DATA EXTRACTS ->
-=-=-=-=-

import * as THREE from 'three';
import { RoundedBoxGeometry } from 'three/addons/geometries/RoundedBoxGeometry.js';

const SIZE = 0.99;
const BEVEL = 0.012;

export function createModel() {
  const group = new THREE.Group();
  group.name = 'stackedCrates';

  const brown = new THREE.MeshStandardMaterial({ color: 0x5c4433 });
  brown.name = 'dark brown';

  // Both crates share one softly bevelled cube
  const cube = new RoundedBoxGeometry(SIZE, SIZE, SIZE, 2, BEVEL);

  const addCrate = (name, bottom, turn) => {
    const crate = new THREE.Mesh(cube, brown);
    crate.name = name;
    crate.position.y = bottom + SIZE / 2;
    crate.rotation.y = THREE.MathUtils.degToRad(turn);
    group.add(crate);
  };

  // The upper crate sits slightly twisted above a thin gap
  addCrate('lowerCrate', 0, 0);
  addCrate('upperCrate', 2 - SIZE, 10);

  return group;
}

-=-=-=-=-

INSTRUCTIONS TO FOLLOW ->
Please copy the lines in the records above between the one holding "const BEVEL = 0.012;" and the one holding "const cube = new", inclusive, exactly and with no other line.

ANSWER AREA ->
const BEVEL = 0.012;

export function createModel() {
  const group = new THREE.Group();
  group.name = 'stackedCrates';

  const brown = new THREE.MeshStandardMaterial({ color: 0x5c4433 });
  brown.name = 'dark brown';

  // Both crates share one softly bevelled cube
  const cube = new RoundedBoxGeometry(SIZE, SIZE, SIZE, 2, BEVEL);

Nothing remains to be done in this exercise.